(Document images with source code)
--------

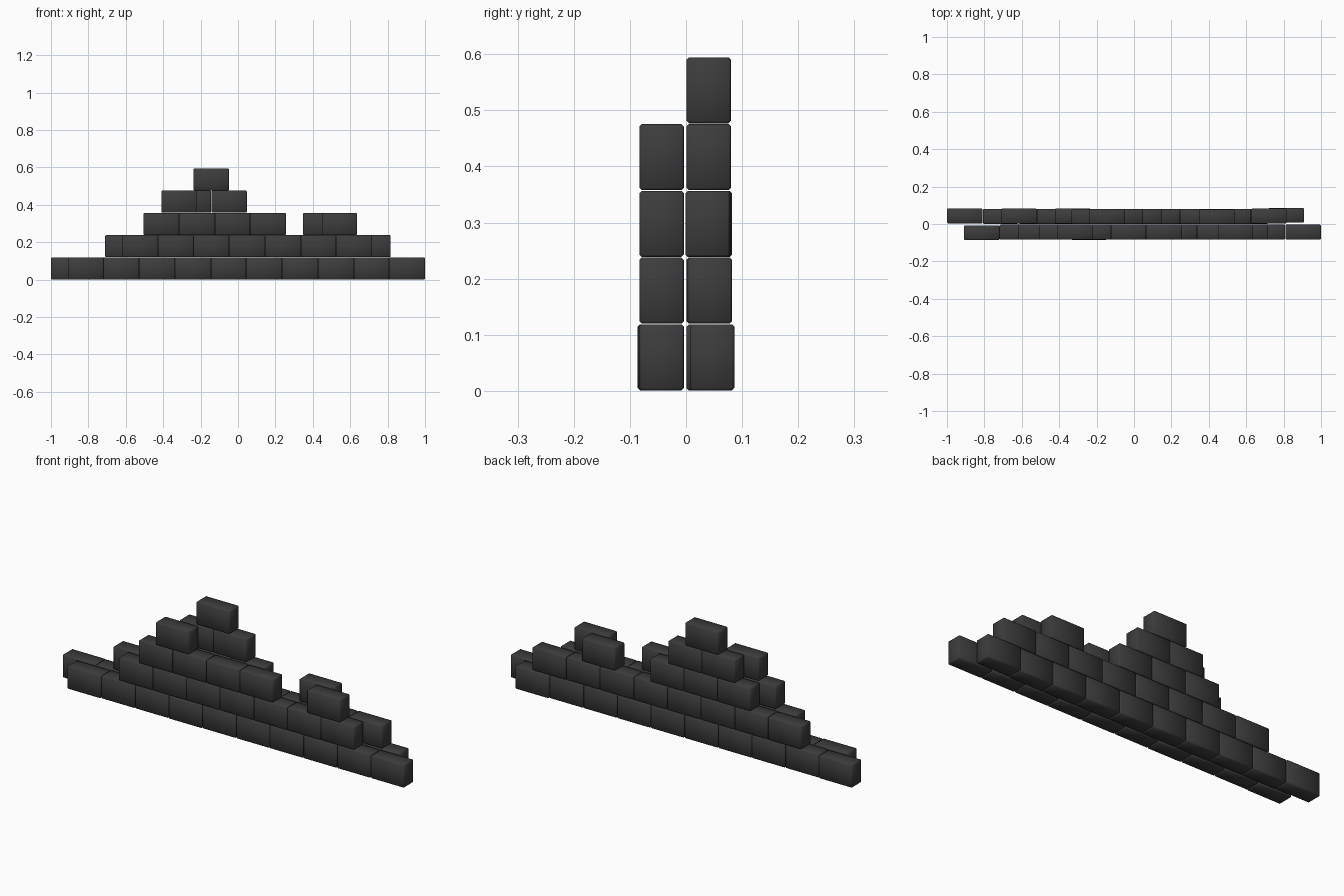
import bpy, bmesh

if "Cube" in bpy.data.objects:
    bpy.data.objects.remove(bpy.data.objects["Cube"])

PITCH, LAYER = 0.191, 0.119
LENGTH, DEPTH, HEIGHT = 0.189, 0.079, 0.1175

charcoal = bpy.data.materials.new("charcoal")
charcoal.diffuse_color = (0.045, 0.045, 0.045, 1)
charcoal.use_nodes = True
charcoal.node_tree.nodes["Principled BSDF"].inputs["Base Color"].default_value = charcoal.diffuse_color

# One shared brick with softly worn edges
bm = bmesh.new()
bmesh.ops.create_cube(bm, size=1)
bmesh.ops.scale(bm, vec=(LENGTH, DEPTH, HEIGHT), verts=bm.verts)
bmesh.ops.bevel(bm, geom=bm.edges[:], offset=0.004, segments=1,
                affect='EDGES', profile=0.5)
for f in bm.faces:
    f.smooth = True
brick_mesh = bpy.data.meshes.new("brick")
bm.to_mesh(brick_mesh)
bm.free()
brick_mesh.materials.append(charcoal)


def run(name, layer, x_start, count, y, nudges=None):
    """Lay a straight run of bricks; nudges shift single bricks in y."""
    for i in range(count):
        ob = bpy.data.objects.new(f"{name}_brick", brick_mesh)
        dy = (nudges or {}).get(i, 0)
        ob.location = (x_start + (i + 0.5) * PITCH, y + dy,
                       layer * LAYER + HEIGHT / 2 + 0.001)
        bpy.context.collection.objects.link(ob)


FRONT, BACK = -0.0435, 0.0405

# Front half of the wall: layer, left end, brick count
run("front_course_1", 0, -0.910, 10, FRONT, {0: -0.003, 3: -0.002})
run("front_course_2", 1, -0.620, 7, FRONT)
run("front_course_3", 2, -0.507, 4, FRONT)
run("front_stub_3", 2, 0.447, 1, FRONT)
run("front_course_4", 3, -0.411, 1, FRONT)

# Back half of the wall, staggered by half a brick
run("back_course_1", 0, -1.000, 10, BACK, {0: 0.003, 9: 0.006})
run("back_course_2", 1, -0.711, 8, BACK, {0: 0.002, 7: 0.002})
run("back_course_3", 2, -0.423, 3, BACK, {0: 0.002})
run("back_stub_3", 2, 0.347, 1, BACK, {0: -0.002})
run("back_course_4", 3, -0.334, 2, BACK)
run("back_course_5", 4, -0.239, 1, BACK)
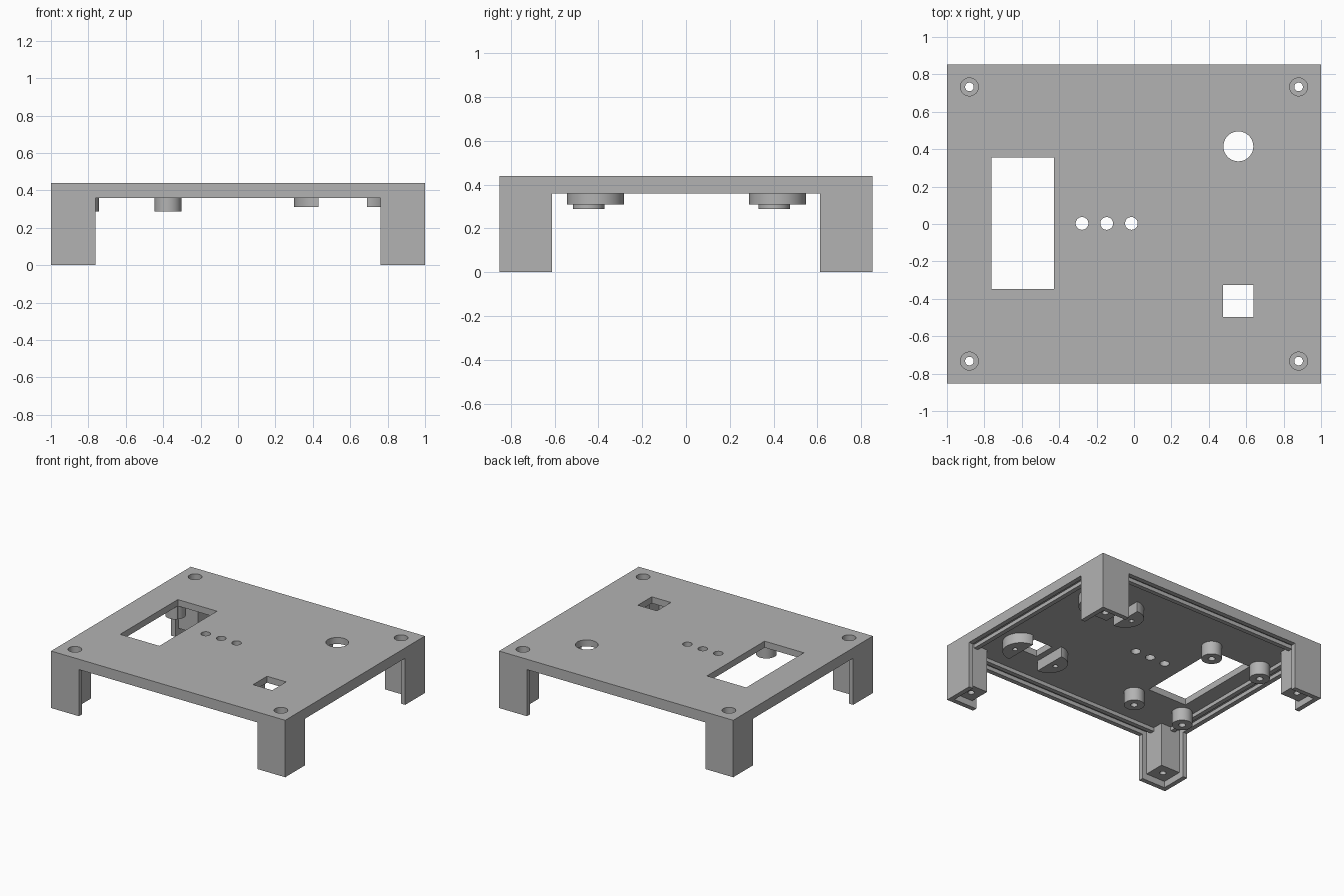
import bpy
import bmesh
from math import cos, sin, pi

old = bpy.data.objects.get("Cube")
if old:
    bpy.data.objects.remove(old, do_unlink=True)

X, Y, TOP = 1.0, 0.852, 0.44      # half sizes and height
RIM, UNDER, EDGE = 0.036, 0.39, 0.36
LEG_X, LEG_Y = 0.763, 0.612       # where the legs begin
SCREW_X, SCREW_Y = 0.88, 0.733

grey = bpy.data.materials.new("plain grey")
grey.use_nodes = True
grey.diffuse_color = (0.45, 0.45, 0.45, 1)
grey.node_tree.nodes["Principled BSDF"].inputs["Base Color"].default_value = grey.diffuse_color


def prism(name, outline, z0, z1):
    """Extrude a counter-clockwise outline from z0 to z1."""
    bm = bmesh.new()
    low = [bm.verts.new((x, y, z0)) for x, y in outline]
    high = [bm.verts.new((x, y, z1)) for x, y in outline]
    n = len(outline)
    bm.faces.new(low[::-1])
    bm.faces.new(high)
    for i in range(n):
        j = (i + 1) % n
        bm.faces.new((low[i], low[j], high[j], high[i]))
    mesh = bpy.data.meshes.new(name)
    bm.to_mesh(mesh)
    bm.free()
    mesh.materials.append(grey)
    obj = bpy.data.objects.new(name, mesh)
    bpy.context.collection.objects.link(obj)
    return obj


def box(name, x0, x1, y0, y1, z0, z1):
    return prism(name, [(x0, y0), (x1, y0), (x1, y1), (x0, y1)], z0, z1)


def arc(x, y, r, start=0.0, sweep=2 * pi, n=40):
    count = n if sweep >= 2 * pi else n + 1
    return [(x + r * cos(start + sweep * i / n), y + r * sin(start + sweep * i / n))
            for i in range(count)]


def disc(name, x, y, r, z0, z1):
    return prism(name, arc(x, y, r), z0, z1)


def cut(obj, cutters):
    """Subtract the cutters, bake the result and delete them."""
    for c in cutters:
        c.hide_render = True
        mod = obj.modifiers.new("cut", 'BOOLEAN')
        mod.operation, mod.solver, mod.object = 'DIFFERENCE', 'EXACT', c
    dg = bpy.context.evaluated_depsgraph_get()
    mesh = bpy.data.meshes.new_from_object(obj.evaluated_get(dg))
    obj.modifiers.clear()
    obj.data = mesh
    for c in cutters:
        bpy.data.objects.remove(c, do_unlink=True)


def screw_cutters(x, y):
    return [disc("screw_hole", x, y, 0.023, -0.1, 0.6),
            disc("screw_head_hole", x, y, 0.048, 0.24, 0.6)]


corners = [(sx, sy) for sx in (-1, 1) for sy in (-1, 1)]

# Lid shell: hollow block, opened between the corner legs
lid = box("lid_shell", -X, X, -Y, Y, 0, TOP)
holes = [
    box("cavity", -X + RIM, X - RIM, -Y + RIM, Y - RIM, -0.1, UNDER),
    box("front_back_opening", -LEG_X, LEG_X, -1.2, 1.2, -0.2, EDGE),
    box("side_opening", -1.2, 1.2, -LEG_Y, LEG_Y, -0.15, EDGE),
    box("display_window", -0.763, -0.428, -0.348, 0.355, 0.2, 0.6),
    box("square_window", 0.477, 0.64, -0.497, -0.327, 0.2, 0.6),
    disc("round_window", 0.558, 0.415, 0.08, 0.2, 0.6),
]
for x in (-0.278, -0.146, -0.014):
    holes.append(disc("indicator_hole", x, 0.003, 0.034, 0.2, 0.6))
for sx, sy in corners:
    holes += screw_cutters(sx * SCREW_X, sy * SCREW_Y)
cut(lid, holes)

# Square screw posts inside the legs
for sx, sy in corners:
    xs = sorted((sx * 0.8, sx * 0.967))
    ys = sorted((sy * 0.653, sy * 0.819))
    post = box("screw_post", *xs, *ys, 0.05, UNDER + 0.01)
    cut(post, screw_cutters(sx * SCREW_X, sy * SCREW_Y))

# Narrow locating ridge inside the rim
for s in (-1, 1):
    ys = sorted((s * (Y - 0.08), s * (Y - 0.115)))
    box("long_ridge", -0.81, 0.81, *ys, EDGE + 0.001, UNDER + 0.005)
    xs = sorted((s * (X - 0.08), s * (X - 0.115)))
    box("short_ridge", *xs, -0.66, 0.66, EDGE + 0.001, UNDER + 0.005)

# Round standoffs around the display window
for x in (-0.815, -0.375):
    for y in (-0.445, 0.402):
        standoff = disc("display_standoff", x, y, 0.072, 0.288, UNDER + 0.01)
        cutters = [disc("pilot_hole", x, y, 0.025, 0.2, UNDER)]
        if y > 0:
            cutters.append(box("window_clearance", -0.763, -0.428, -0.348, 0.355, 0.2, 0.6))
        cut(standoff, cutters)

# Half-round standoffs beside the two small windows
for y in (-0.413, 0.418):
    for x, start, s in ((0.43, pi / 2, -1), (0.69, -pi / 2, 1)):
        half = prism("half_round_standoff", arc(x, y, 0.13, start, pi, 28), 0.31, UNDER + 0.01)
        cut(half, [disc("pilot_hole", x + s * 0.055, y, 0.018, 0.2, UNDER)])

# Smooth the round walls, keep the edges sharp
bpy.ops.object.select_all(action='DESELECT')
for obj in bpy.context.collection.objects:
    if obj.type == 'MESH' and grey.name in obj.data.materials:
        obj.select_set(True)
        bpy.context.view_layer.objects.active = obj
bpy.ops.object.shade_smooth_by_angle(angle=pi / 6)
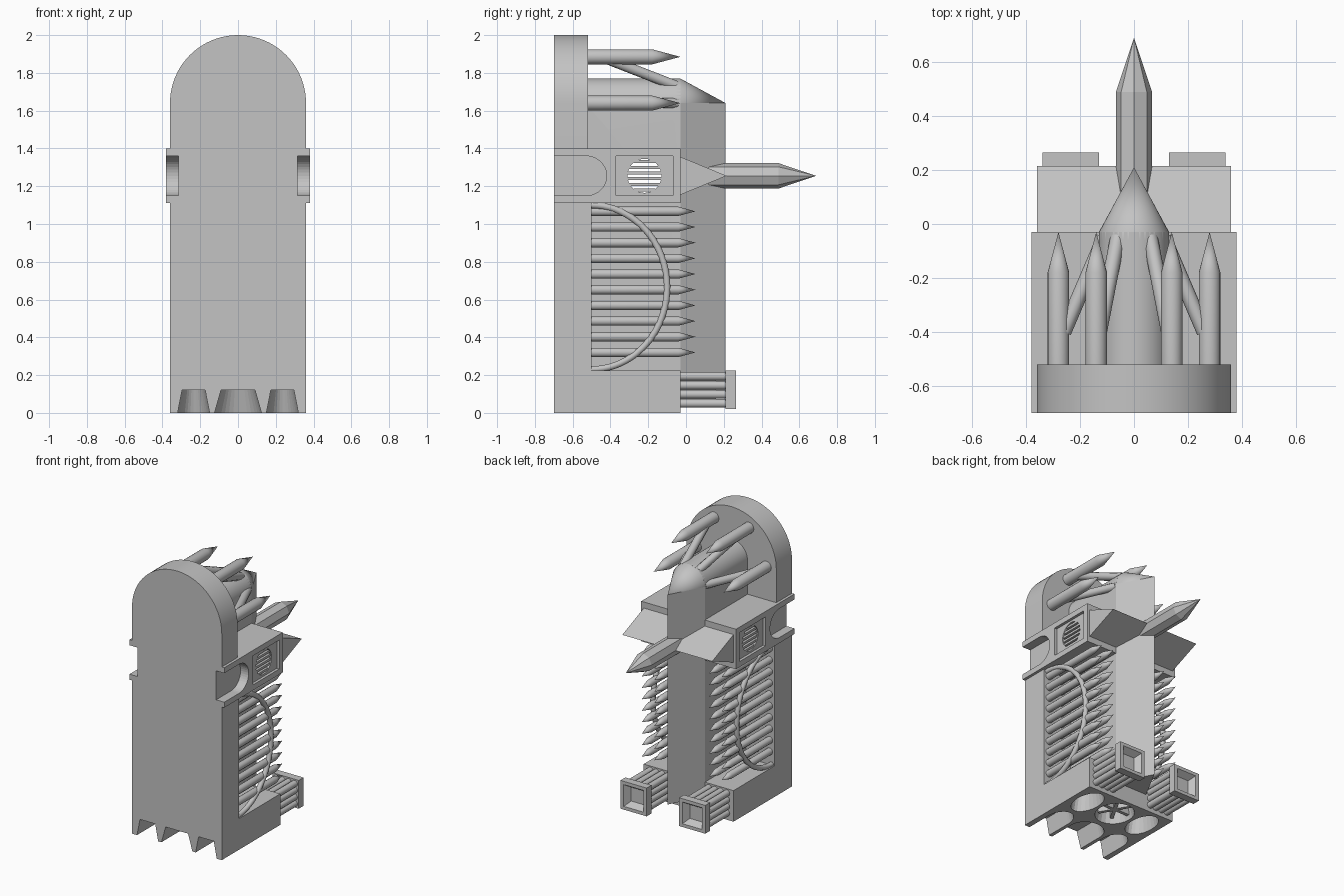
import bpy, bmesh, math
from mathutils import Vector

cube = bpy.data.objects.get("Cube")
if cube:
    bpy.data.objects.remove(cube, do_unlink=True)

grey = bpy.data.materials.new("plain_grey")
grey.use_nodes = True
COLOR = (0.55, 0.55, 0.55, 1)
grey.diffuse_color = COLOR
grey.node_tree.nodes["Principled BSDF"].inputs["Base Color"].default_value = COLOR


def finish(name, bm, smooth=False):
    bmesh.ops.recalc_face_normals(bm, faces=bm.faces)
    mesh = bpy.data.meshes.new(name)
    bm.to_mesh(mesh)
    bm.free()
    mesh.materials.append(grey)
    ob = bpy.data.objects.new(name, mesh)
    bpy.context.collection.objects.link(ob)
    if smooth:
        activate(ob)
        bpy.ops.object.shade_smooth_by_angle(angle=math.radians(35))
    return ob


def activate(ob):
    bpy.ops.object.select_all(action='DESELECT')
    ob.select_set(True)
    bpy.context.view_layer.objects.active = ob


def loft(name, rings, smooth=False):
    """Skin closed rings of equal point count and cap both ends."""
    bm = bmesh.new()
    loops = [[bm.verts.new(p) for p in ring] for ring in rings]
    n = len(loops[0])
    for a, b in zip(loops, loops[1:]):
        for i in range(n):
            j = (i + 1) % n
            bm.faces.new((a[i], a[j], b[j], b[i]))
    bm.faces.new(loops[0])
    bm.faces.new(loops[-1])
    return finish(name, bm, smooth)


def prism(name, pts, axis, a, b, smooth=False):
    """Extrude a 2D outline along x (y,z), y (x,z) or z (x,y)."""
    place = {'x': lambda p, t: (t, p[0], p[1]),
             'y': lambda p, t: (p[0], t, p[1]),
             'z': lambda p, t: (p[0], p[1], t)}[axis]
    return loft(name, [[place(p, t) for p in pts] for t in (a, b)], smooth)


def box(name, x, y, z):
    return prism(name, [(x[0], y[0]), (x[1], y[0]), (x[1], y[1]), (x[0], y[1])], 'z', *z)


def arc(cx, cy, rx, ry, start, end, n):
    angles = [math.radians(start + (end - start) * i / n) for i in range(n + 1)]
    return [(cx + rx * math.cos(t), cy + ry * math.sin(t)) for t in angles]


def spike(name, x, z, y0, y1, tip, r, sides=20):
    """Round bar along y that ends in a point."""
    bm = bmesh.new()
    rings = [[bm.verts.new((x + u, y, z + v)) for u, v in arc(0, 0, r, r, 0, 360, sides)[:-1]]
             for y in (y0, y1)]
    end = bm.verts.new((x, tip, z))
    bm.faces.new(rings[0])
    for i in range(sides):
        j = (i + 1) % sides
        bm.faces.new((rings[0][i], rings[0][j], rings[1][j], rings[1][i]))
        bm.faces.new((rings[1][i], rings[1][j], end))
    return finish(name, bm, sides > 8)


def tube(name, points, r):
    curve = bpy.data.curves.new(name, 'CURVE')
    curve.dimensions = '3D'
    curve.bevel_depth = r
    curve.bevel_resolution = 3
    curve.use_fill_caps = True
    line = curve.splines.new('POLY')
    line.points.add(len(points) - 1)
    for p, co in zip(line.points, points):
        p.co = (*co, 1)
    curve.materials.append(grey)
    ob = bpy.data.objects.new(name, curve)
    bpy.context.collection.objects.link(ob)
    activate(ob)
    bpy.ops.object.convert(target='MESH')
    bpy.ops.object.shade_smooth_by_angle(angle=math.radians(60))


def cut(ob, cutter):
    cutter.hide_render = True
    mod = ob.modifiers.new("cut", 'BOOLEAN')
    mod.object = cutter
    mod.solver = 'EXACT'
    activate(ob)
    bpy.ops.object.modifier_apply(modifier=mod.name)


def drop(cutter):
    bpy.data.objects.remove(cutter, do_unlink=True)


# Front slab with a round top, in two thicknesses
prism("upper_slab", arc(0, 1.64, 0.36, 0.36, 0, 180, 40) + [(-0.36, 1.38), (0.36, 1.38)],
      'y', -0.70, -0.52, True)
box("lower_slab", (-0.36, 0.36), (-0.70, -0.50), (0.2, 1.13))

# Foot with hollow cells underneath, the front row open to the front
foot = box("foot", (-0.36, 0.36), (-0.70, -0.03), (0, 0.225))
for x, w in ((-0.235, 0.085), (0, 0.125), (0.235, 0.085)):
    rings = []
    for z, k in ((-0.02, 1.04), (0.12, 0.72)):
        half = w * k
        outline = [(x + half, -0.75)] + arc(x, -0.5, half, 0.12 * k, 0, 180, 16) + [(x - half, -0.75)]
        rings.append([(u, v, z) for u, v in outline])
    cell = loft("front_cell_cutter", rings)
    cut(foot, cell)
    drop(cell)
    cell = loft("rear_cell_cutter", [[(u, v, z) for u, v in arc(x, -0.2, w * k, 0.14 * k, 0, 360, 24)[:-1]]
                                     for z, k in ((-0.02, 1.04), (0.12, 0.8))])
    cut(foot, cell)
    drop(cell)
for i in range(3):
    blade = box("foot_star_blade", (-0.115, 0.115), (-0.012, 0.012), (0.03, 0.13))
    blade.rotation_euler.z = math.pi * i / 3
    blade.location.y = -0.2

# Middle band with side recesses and a round opening across it
band = box("middle_band", (-0.38, 0.38), (-0.70, -0.03), (1.11, 1.40))
for s in (-1, 1):
    slot = prism("slot_cutter", [(-0.8, 1.15)] + arc(-0.53, 1.255, 0.11, 0.105, -90, 90, 20) + [(-0.8, 1.36)],
                 'x', s * 0.315, s * 0.5)
    cut(band, slot)
    drop(slot)
    panel = box("panel_cutter", sorted((s * 0.36, s * 0.5)), (-0.37, -0.07), (1.15, 1.36))
    cut(band, panel)
    drop(panel)

# Central column with round roof
column = prism("column", arc(0, 1.64, 0.13, 0.13, 0, 180, 24) + [(-0.13, 0.2), (0.13, 0.2)],
               'y', -0.53, -0.03, True)
hole = prism("hole_cutter", arc(-0.22, 1.255, 0.09, 0.09, 0, 360, 32)[:-1], 'x', -0.6, 0.6)
cut(band, hole)
cut(column, hole)
drop(hole)

# Pointed rear of the column
prism("column_prow", [(-0.13, -0.03), (0.13, -0.03), (0, 0.21)], 'z', 0.12, 1.64)
spike("column_nose", 0, 1.64, -0.06, -0.03, 0.21, 0.13, 40)

# Rear wedge and long central spike
prism("rear_wedge", [(-0.04, 1.15), (0.215, 1.255), (-0.04, 1.36)], 'x', -0.36, 0.36)
spike("long_spike", 0, 1.255, 0.0, 0.49, 0.69, 0.067, 8)

for s in (-1, 1):
    # Grille bars
    for i in range(6):
        z = 1.18 + 0.03 * i
        half = math.sqrt(0.09 ** 2 - (z - 1.255) ** 2) + 0.005
        box("grille_bar", sorted((s * 0.335, s * 0.355)), (-0.22 - half, -0.22 + half), (z - 0.008, z + 0.008))

    # Stacked side spikes
    for x in (0.22, 0.32):
        for i in range(10):
            spike("side_spike", s * x, 0.32 + 0.083 * i, -0.52, -0.04, 0.05, 0.025, 14)

    # Curved cable over the side spikes
    tube("side_cable", [(s * 0.335, y, z) for y, z in arc(-0.5, 0.665, 0.4, 0.435, -90, 90, 40)], 0.018)

    # Crown spikes and their struts
    spike("inner_crown_spike", s * 0.14, 1.885, -0.54, -0.18, -0.03, 0.04)
    spike("outer_crown_spike", s * 0.28, 1.64, -0.54, -0.18, -0.03, 0.04)
    tube("inner_strut", [(s * 0.13, -0.41, 1.87), (s * 0.06, -0.05, 1.73)], 0.028)
    tube("outer_strut", [(s * 0.26, -0.40, 1.64), (s * 0.11, -0.05, 1.64)], 0.028)

    # Exhausts: bundled pipes and a square mouth with sloped recess
    for i in range(4):
        for j in range(4):
            x, z = s * (0.163 + 0.048 * i), 0.05 + 0.048 * j
            prism("exhaust_pipe", arc(x, z, 0.023, 0.023, 0, 360, 14)[:-1], 'y', -0.06, 0.22, True)
    box("exhaust_core", sorted((s * 0.16, s * 0.31)), (-0.05, 0.16), (0.05, 0.195))
    mouth = box("exhaust_mouth", sorted((s * 0.13, s * 0.34)), (0.21, 0.265), (0.02, 0.225))
    cx, cz = s * 0.235, 0.1225
    recess = loft("recess_cutter", [[(cx + a * k, y, cz + b * k) for a, b in ((-1, -1), (1, -1), (1, 1), (-1, 1))]
                                    for y, k in ((0.22, 0.05), (0.275, 0.085))])
    cut(mouth, recess)
    drop(recess)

--------

Across the entries, each line containing the word "tube" is to be counted once; the total alone is to be given.

4